- INSTRUCTIONS FOR THE TASK -
Scan the entries below and say how many lines contain "BMVert". Write only the number.

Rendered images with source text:
· · · ·

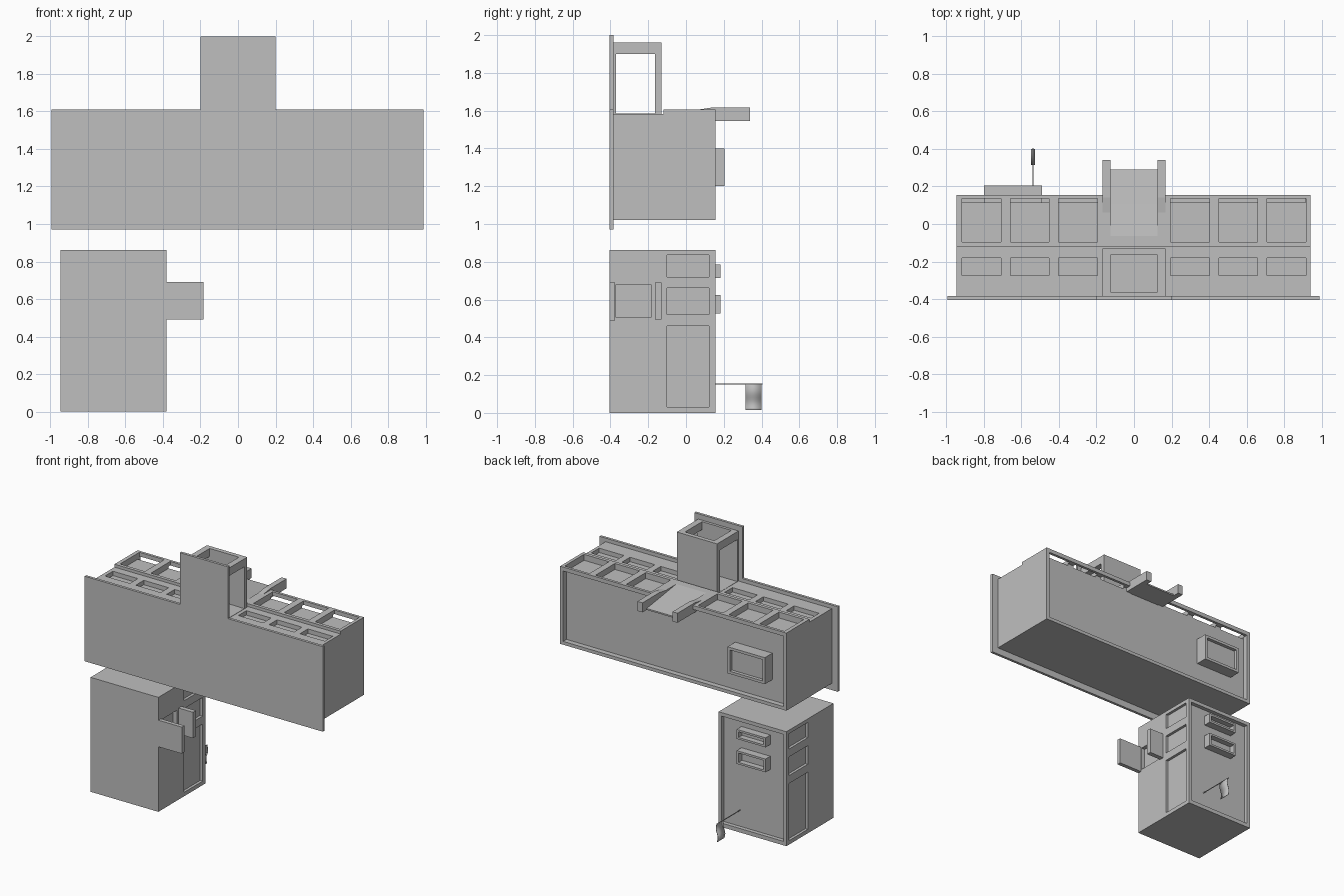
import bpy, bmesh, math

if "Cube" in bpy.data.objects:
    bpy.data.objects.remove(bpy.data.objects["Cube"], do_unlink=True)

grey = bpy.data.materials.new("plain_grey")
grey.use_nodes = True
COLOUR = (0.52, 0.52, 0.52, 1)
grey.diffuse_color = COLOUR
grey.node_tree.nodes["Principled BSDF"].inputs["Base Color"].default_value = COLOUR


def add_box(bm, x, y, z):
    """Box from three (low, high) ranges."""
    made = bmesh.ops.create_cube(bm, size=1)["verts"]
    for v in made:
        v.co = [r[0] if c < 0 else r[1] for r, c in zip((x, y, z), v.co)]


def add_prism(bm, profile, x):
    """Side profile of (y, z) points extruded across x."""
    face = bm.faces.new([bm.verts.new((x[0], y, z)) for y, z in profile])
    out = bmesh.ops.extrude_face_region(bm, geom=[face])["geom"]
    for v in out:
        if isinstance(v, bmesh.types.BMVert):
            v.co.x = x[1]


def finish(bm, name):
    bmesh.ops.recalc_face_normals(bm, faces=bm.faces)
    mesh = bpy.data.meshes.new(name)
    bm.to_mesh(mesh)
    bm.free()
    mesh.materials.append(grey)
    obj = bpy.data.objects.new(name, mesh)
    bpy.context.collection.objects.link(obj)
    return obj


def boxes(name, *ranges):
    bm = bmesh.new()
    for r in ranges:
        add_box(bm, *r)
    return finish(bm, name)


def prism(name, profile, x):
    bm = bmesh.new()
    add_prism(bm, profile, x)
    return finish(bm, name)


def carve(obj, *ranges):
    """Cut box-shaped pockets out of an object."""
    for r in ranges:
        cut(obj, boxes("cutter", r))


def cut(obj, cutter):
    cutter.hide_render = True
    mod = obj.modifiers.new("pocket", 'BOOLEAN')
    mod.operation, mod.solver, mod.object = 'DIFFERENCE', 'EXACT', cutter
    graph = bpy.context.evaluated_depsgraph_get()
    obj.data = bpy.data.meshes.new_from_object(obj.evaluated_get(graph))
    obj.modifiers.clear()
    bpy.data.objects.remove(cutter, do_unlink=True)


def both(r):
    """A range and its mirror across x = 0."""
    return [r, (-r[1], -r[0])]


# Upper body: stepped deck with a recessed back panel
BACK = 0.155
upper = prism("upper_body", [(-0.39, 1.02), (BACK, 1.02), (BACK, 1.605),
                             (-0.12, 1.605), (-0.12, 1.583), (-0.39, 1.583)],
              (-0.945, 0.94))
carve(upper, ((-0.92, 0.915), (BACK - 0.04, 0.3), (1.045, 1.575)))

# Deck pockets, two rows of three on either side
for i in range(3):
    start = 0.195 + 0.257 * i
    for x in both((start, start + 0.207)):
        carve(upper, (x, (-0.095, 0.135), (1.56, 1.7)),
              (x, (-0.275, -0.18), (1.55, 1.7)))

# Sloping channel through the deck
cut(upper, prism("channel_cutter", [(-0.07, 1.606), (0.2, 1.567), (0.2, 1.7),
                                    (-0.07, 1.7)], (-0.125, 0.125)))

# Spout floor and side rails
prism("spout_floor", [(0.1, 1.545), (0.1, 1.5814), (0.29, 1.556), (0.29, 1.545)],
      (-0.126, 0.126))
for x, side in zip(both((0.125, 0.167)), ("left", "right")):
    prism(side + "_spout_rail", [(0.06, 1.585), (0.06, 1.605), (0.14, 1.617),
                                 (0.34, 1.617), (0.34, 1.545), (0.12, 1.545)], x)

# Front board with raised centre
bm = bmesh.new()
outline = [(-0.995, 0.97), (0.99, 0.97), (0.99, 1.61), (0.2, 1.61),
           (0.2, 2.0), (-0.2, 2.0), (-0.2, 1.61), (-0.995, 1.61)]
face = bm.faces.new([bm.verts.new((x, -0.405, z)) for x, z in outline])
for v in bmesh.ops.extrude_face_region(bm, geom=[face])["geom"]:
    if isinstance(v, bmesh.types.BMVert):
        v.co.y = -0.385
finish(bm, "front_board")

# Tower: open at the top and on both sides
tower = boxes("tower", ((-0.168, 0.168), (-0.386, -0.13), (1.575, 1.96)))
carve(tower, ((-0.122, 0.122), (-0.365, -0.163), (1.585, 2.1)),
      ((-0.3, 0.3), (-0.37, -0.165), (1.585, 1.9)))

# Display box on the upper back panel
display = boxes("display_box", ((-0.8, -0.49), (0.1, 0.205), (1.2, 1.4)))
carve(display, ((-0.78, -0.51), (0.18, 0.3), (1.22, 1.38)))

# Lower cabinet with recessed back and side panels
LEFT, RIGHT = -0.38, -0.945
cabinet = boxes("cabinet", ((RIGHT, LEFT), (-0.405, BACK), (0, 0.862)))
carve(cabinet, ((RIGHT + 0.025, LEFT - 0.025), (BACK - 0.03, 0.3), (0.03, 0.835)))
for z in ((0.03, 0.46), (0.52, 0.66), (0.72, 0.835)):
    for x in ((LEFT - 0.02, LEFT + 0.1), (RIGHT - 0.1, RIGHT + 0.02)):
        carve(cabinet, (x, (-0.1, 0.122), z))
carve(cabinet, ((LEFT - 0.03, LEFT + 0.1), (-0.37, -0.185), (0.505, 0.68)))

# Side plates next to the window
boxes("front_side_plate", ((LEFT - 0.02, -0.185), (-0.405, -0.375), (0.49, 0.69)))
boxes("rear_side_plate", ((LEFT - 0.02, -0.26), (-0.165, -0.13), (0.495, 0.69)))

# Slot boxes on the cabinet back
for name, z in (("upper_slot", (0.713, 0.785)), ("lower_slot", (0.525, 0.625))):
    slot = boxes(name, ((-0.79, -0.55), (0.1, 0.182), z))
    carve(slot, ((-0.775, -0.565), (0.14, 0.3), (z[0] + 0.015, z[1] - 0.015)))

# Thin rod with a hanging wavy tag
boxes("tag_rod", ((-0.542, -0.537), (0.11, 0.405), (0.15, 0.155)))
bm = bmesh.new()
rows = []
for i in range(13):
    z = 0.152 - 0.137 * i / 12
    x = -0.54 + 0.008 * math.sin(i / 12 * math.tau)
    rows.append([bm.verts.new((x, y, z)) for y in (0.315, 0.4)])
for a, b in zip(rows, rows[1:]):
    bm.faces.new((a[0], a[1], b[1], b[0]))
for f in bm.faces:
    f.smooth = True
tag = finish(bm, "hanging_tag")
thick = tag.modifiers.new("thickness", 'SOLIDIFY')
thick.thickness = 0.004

· · · ·

- ANSWER BOX -
2